▶ **Exercise**
Go through the data line by line and count the lines that hold "True". Reply with the total only.

▶ **Dataset records**
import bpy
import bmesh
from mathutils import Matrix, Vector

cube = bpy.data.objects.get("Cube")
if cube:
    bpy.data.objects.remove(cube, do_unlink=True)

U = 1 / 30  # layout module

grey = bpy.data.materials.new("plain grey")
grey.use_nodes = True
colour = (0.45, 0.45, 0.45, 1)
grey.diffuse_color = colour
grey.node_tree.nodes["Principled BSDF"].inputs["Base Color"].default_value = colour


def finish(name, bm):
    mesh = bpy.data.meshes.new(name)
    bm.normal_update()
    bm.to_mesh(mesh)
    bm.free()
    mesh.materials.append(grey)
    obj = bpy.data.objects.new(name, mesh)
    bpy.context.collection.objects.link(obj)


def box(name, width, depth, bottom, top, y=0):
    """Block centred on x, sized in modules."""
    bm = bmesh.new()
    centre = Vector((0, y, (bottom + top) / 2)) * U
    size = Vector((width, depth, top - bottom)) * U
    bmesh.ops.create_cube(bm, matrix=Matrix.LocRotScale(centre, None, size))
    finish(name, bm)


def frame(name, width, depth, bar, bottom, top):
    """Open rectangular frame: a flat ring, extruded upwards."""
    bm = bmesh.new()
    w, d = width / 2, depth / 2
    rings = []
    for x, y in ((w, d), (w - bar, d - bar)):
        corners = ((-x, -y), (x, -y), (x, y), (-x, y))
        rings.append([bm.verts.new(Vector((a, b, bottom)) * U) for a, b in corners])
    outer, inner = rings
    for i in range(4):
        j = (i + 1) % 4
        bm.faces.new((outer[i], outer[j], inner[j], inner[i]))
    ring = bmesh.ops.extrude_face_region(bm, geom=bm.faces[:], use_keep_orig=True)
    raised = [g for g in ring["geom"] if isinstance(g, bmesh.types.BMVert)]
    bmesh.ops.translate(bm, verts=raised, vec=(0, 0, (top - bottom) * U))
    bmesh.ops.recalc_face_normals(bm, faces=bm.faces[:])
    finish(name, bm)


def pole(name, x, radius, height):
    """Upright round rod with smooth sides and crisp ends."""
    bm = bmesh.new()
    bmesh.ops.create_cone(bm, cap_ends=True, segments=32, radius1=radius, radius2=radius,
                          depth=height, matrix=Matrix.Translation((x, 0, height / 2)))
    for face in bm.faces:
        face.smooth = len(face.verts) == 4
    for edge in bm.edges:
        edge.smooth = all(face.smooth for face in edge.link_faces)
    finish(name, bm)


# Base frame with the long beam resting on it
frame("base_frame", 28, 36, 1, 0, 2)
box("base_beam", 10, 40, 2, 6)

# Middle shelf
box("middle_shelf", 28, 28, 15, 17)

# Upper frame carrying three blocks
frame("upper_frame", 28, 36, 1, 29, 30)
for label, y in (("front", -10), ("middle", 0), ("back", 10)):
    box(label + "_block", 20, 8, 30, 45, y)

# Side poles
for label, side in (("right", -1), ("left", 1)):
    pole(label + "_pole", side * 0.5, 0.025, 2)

▶ **Solution to this problem**
4